## Work task
One number alone answers this: the count of lines below in which the word "grey" is found.

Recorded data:
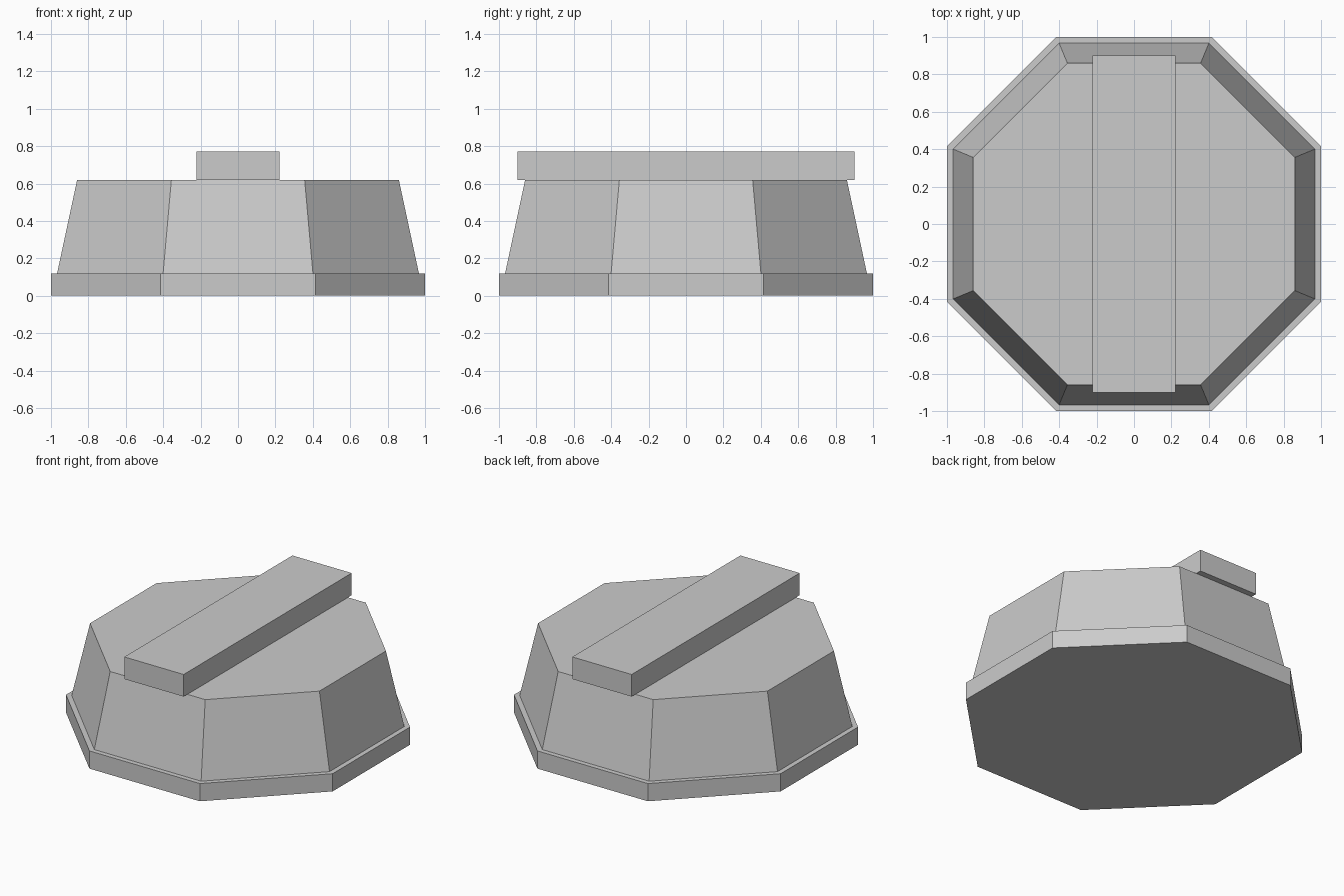
import bpy, bmesh, math

if "Cube" in bpy.data.objects:
    bpy.data.objects.remove(bpy.data.objects["Cube"])

grey = bpy.data.materials.new("plain grey")
grey.diffuse_color = (0.6, 0.6, 0.6, 1)
grey.use_nodes = True
grey.node_tree.nodes["Principled BSDF"].inputs["Base Color"].default_value = grey.diffuse_color


def finish(bm, name):
    bmesh.ops.recalc_face_normals(bm, faces=bm.faces)
    mesh = bpy.data.meshes.new(name)
    bm.to_mesh(mesh)
    bm.free()
    mesh.materials.append(grey)
    obj = bpy.data.objects.new(name, mesh)
    bpy.context.collection.objects.link(obj)


def octagon_frustum(name, half_bottom, half_top, z0, z1):
    """Eight-sided solid with flats facing the axes; half widths across flats."""
    bm = bmesh.new()
    rings = []
    for half, z in ((half_bottom, z0), (half_top, z1)):
        r = half / math.cos(math.pi / 8)
        angles = [math.pi / 8 + i * math.pi / 4 for i in range(8)]
        rings.append([bm.verts.new((r * math.cos(a), r * math.sin(a), z)) for a in angles])
    low, high = rings
    bm.faces.new(low[::-1])
    bm.faces.new(high)
    for i in range(8):
        j = (i + 1) % 8
        bm.faces.new((low[i], low[j], high[j], high[i]))
    finish(bm, name)


# Flat rim and tapered body
octagon_frustum("base_rim", 1.0, 1.0, 0.0, 0.12)
octagon_frustum("tapered_body", 0.967, 0.86, 0.12, 0.62)

# Grip bar across the top, overhanging front and back
bm = bmesh.new()
bmesh.ops.create_cube(bm, size=1)
bmesh.ops.scale(bm, vec=(0.445, 1.8, 0.15), verts=bm.verts)
bmesh.ops.translate(bm, vec=(0, 0, 0.695), verts=bm.verts)
finish(bm, "grip_bar")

## Solution
5